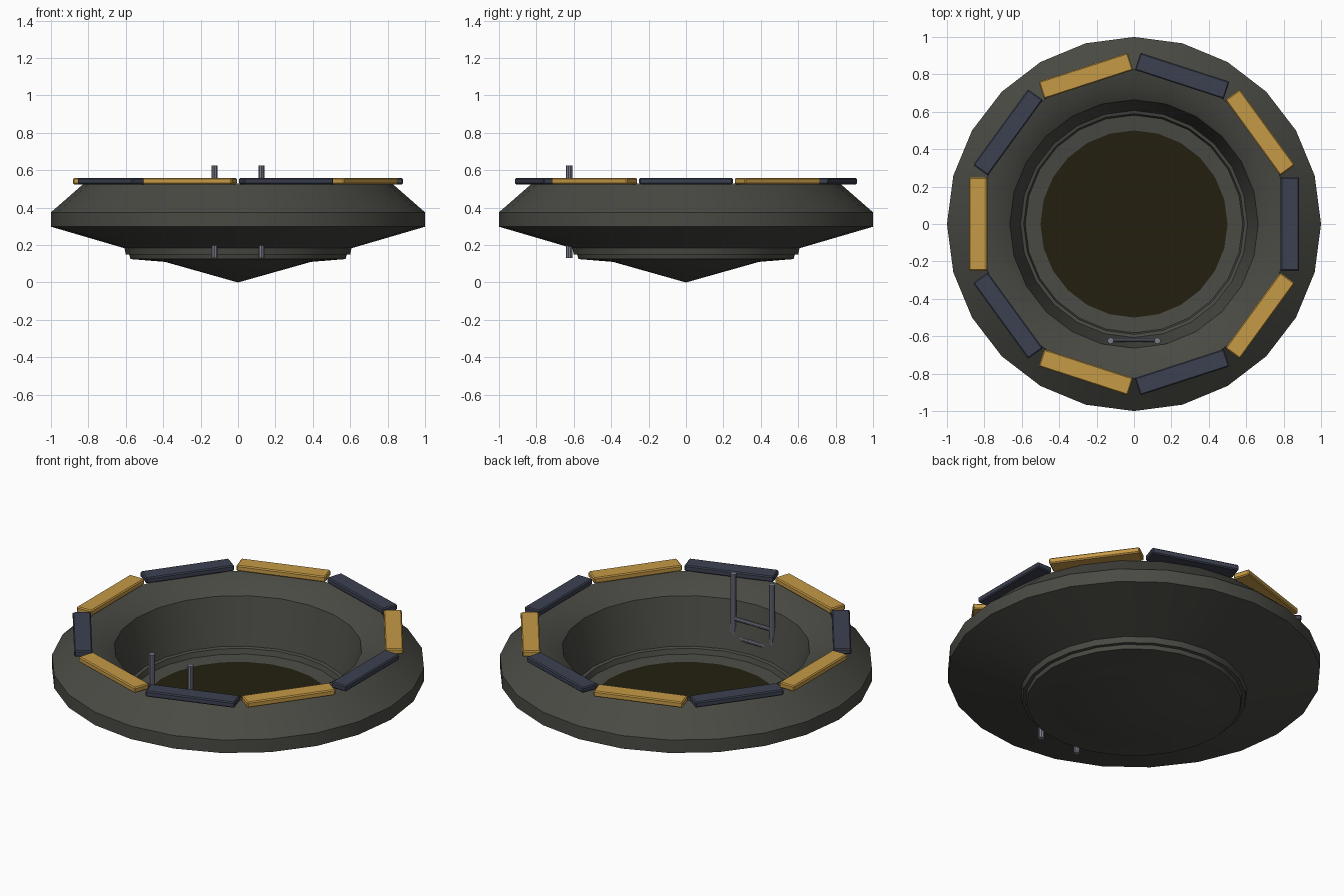
import bpy, bmesh, math
from mathutils import Matrix, Vector

if "Cube" in bpy.data.objects:
    bpy.data.objects.remove(bpy.data.objects["Cube"])


def material(name, rgb):
    m = bpy.data.materials.new(name)
    m.diffuse_color = (*rgb, 1)
    m.use_nodes = True
    m.node_tree.nodes["Principled BSDF"].inputs["Base Color"].default_value = m.diffuse_color
    return m


CONCRETE = material("dark grey", (0.068, 0.068, 0.058))
MURK = material("dark olive", (0.017, 0.0145, 0.005))
ORANGE = material("amber", (0.56, 0.32, 0.06))
NAVY = material("navy", (0.045, 0.053, 0.082))
STEEL = material("steel", (0.19, 0.2, 0.25))


def finish(bm, name, mat):
    me = bpy.data.meshes.new(name)
    bm.to_mesh(me)
    bm.free()
    ob = bpy.data.objects.new(name, me)
    bpy.context.collection.objects.link(ob)
    me.materials.append(mat)
    bpy.ops.object.select_all(action='DESELECT')
    ob.select_set(True)
    bpy.context.view_layer.objects.active = ob
    bpy.ops.object.shade_smooth_by_angle(angle=math.radians(30))
    return ob


def lathe(name, profile, mat, n=24):
    bm = bmesh.new()
    rings = []
    for r, z in profile:
        if r == 0:
            rings.append([bm.verts.new((0, 0, z))] * n)
        else:
            rings.append([bm.verts.new((r * math.cos(2 * math.pi * k / n),
                                        r * math.sin(2 * math.pi * k / n), z)) for k in range(n)])
    for a, b in zip(rings, rings[1:]):
        for k in range(n):
            j = (k + 1) % n
            corners = [a[k], a[j], b[j], b[k]]
            bm.faces.new(list(dict.fromkeys(corners)))
    return finish(bm, name, mat)


def rod(name, p, q, r, mat):
    p, q = Vector(p), Vector(q)
    d = q - p
    rot = d.to_track_quat('Z', 'Y').to_matrix().to_4x4()
    bm = bmesh.new()
    bmesh.ops.create_cone(bm, cap_ends=True, segments=10, radius1=r, radius2=r,
                          depth=d.length, matrix=Matrix.Translation((p + q) / 2) @ rot)
    return finish(bm, name, mat)


# Pit shell: pointed underside, flared rim, sunken wall and floor ledge
lathe("pit_shell", [(0, 0), (0.39, 0.11), (0.575, 0.125), (0.59, 0.178), (1.0, 0.298),
                    (1.0, 0.375), (0.825, 0.528), (0.74, 0.505), (0.664, 0.455),
                    (0.60, 0.15), (0.5, 0.14)], CONCRETE)

# Dark pool at the bottom of the pit
lathe("pit_floor", [(0.5, 0.14), (0, 0.14)], MURK)

# Ten alternating warning blocks around the rim
for i in range(10):
    bm = bmesh.new()
    bmesh.ops.create_cube(bm, size=1)
    bmesh.ops.scale(bm, vec=(0.097, 0.5, 0.034), verts=bm.verts)
    bmesh.ops.bevel(bm, geom=bm.edges[:], offset=0.006, segments=1, affect='EDGES')
    bmesh.ops.translate(bm, vec=(0.833, 0, 0.542), verts=bm.verts)
    bmesh.ops.rotate(bm, cent=(0, 0, 0), matrix=Matrix.Rotation(i * math.pi / 5, 3, 'Z'),
                     verts=bm.verts)
    finish(bm, f"rim_block_{i + 1}", ORANGE if i % 2 else NAVY)

# Ladder rails and rungs against the front wall
for side, x in (("left", -0.125), ("right", 0.125)):
    rod(f"ladder_rail_{side}", (x, -0.624, 0.13), (x, -0.624, 0.625), 0.017, STEEL)
for i, z in enumerate((0.25, 0.36)):
    rod(f"ladder_rung_{i + 1}", (-0.125, -0.62, z), (0.125, -0.62, z), 0.011, STEEL)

---

**WHAT IS REQUIRED:**
Print out every record above exactly as given. Do not include the pictures.

**REPLY TO THE EXERCISE:**
import bpy, bmesh, math
from mathutils import Matrix, Vector

if "Cube" in bpy.data.objects:
    bpy.data.objects.remove(bpy.data.objects["Cube"])


def material(name, rgb):
    m = bpy.data.materials.new(name)
    m.diffuse_color = (*rgb, 1)
    m.use_nodes = True
    m.node_tree.nodes["Principled BSDF"].inputs["Base Color"].default_value = m.diffuse_color
    return m


CONCRETE = material("dark grey", (0.068, 0.068, 0.058))
MURK = material("dark olive", (0.017, 0.0145, 0.005))
ORANGE = material("amber", (0.56, 0.32, 0.06))
NAVY = material("navy", (0.045, 0.053, 0.082))
STEEL = material("steel", (0.19, 0.2, 0.25))


def finish(bm, name, mat):
    me = bpy.data.meshes.new(name)
    bm.to_mesh(me)
    bm.free()
    ob = bpy.data.objects.new(name, me)
    bpy.context.collection.objects.link(ob)
    me.materials.append(mat)
    bpy.ops.object.select_all(action='DESELECT')
    ob.select_set(True)
    bpy.context.view_layer.objects.active = ob
    bpy.ops.object.shade_smooth_by_angle(angle=math.radians(30))
    return ob


def lathe(name, profile, mat, n=24):
    bm = bmesh.new()
    rings = []
    for r, z in profile:
        if r == 0:
            rings.append([bm.verts.new((0, 0, z))] * n)
        else:
            rings.append([bm.verts.new((r * math.cos(2 * math.pi * k / n),
                                        r * math.sin(2 * math.pi * k / n), z)) for k in range(n)])
    for a, b in zip(rings, rings[1:]):
        for k in range(n):
            j = (k + 1) % n
            corners = [a[k], a[j], b[j], b[k]]
            bm.faces.new(list(dict.fromkeys(corners)))
    return finish(bm, name, mat)


def rod(name, p, q, r, mat):
    p, q = Vector(p), Vector(q)
    d = q - p
    rot = d.to_track_quat('Z', 'Y').to_matrix().to_4x4()
    bm = bmesh.new()
    bmesh.ops.create_cone(bm, cap_ends=True, segments=10, radius1=r, radius2=r,
                          depth=d.length, matrix=Matrix.Translation((p + q) / 2) @ rot)
    return finish(bm, name, mat)


# Pit shell: pointed underside, flared rim, sunken wall and floor ledge
lathe("pit_shell", [(0, 0), (0.39, 0.11), (0.575, 0.125), (0.59, 0.178), (1.0, 0.298),
                    (1.0, 0.375), (0.825, 0.528), (0.74, 0.505), (0.664, 0.455),
                    (0.60, 0.15), (0.5, 0.14)], CONCRETE)

# Dark pool at the bottom of the pit
lathe("pit_floor", [(0.5, 0.14), (0, 0.14)], MURK)

# Ten alternating warning blocks around the rim
for i in range(10):
    bm = bmesh.new()
    bmesh.ops.create_cube(bm, size=1)
    bmesh.ops.scale(bm, vec=(0.097, 0.5, 0.034), verts=bm.verts)
    bmesh.ops.bevel(bm, geom=bm.edges[:], offset=0.006, segments=1, affect='EDGES')
    bmesh.ops.translate(bm, vec=(0.833, 0, 0.542), verts=bm.verts)
    bmesh.ops.rotate(bm, cent=(0, 0, 0), matrix=Matrix.Rotation(i * math.pi / 5, 3, 'Z'),
                     verts=bm.verts)
    finish(bm, f"rim_block_{i + 1}", ORANGE if i % 2 else NAVY)

# Ladder rails and rungs against the front wall
for side, x in (("left", -0.125), ("right", 0.125)):
    rod(f"ladder_rail_{side}", (x, -0.624, 0.13), (x, -0.624, 0.625), 0.017, STEEL)
for i, z in enumerate((0.25, 0.36)):
    rod(f"ladder_rung_{i + 1}", (-0.125, -0.62, z), (0.125, -0.62, z), 0.011, STEEL)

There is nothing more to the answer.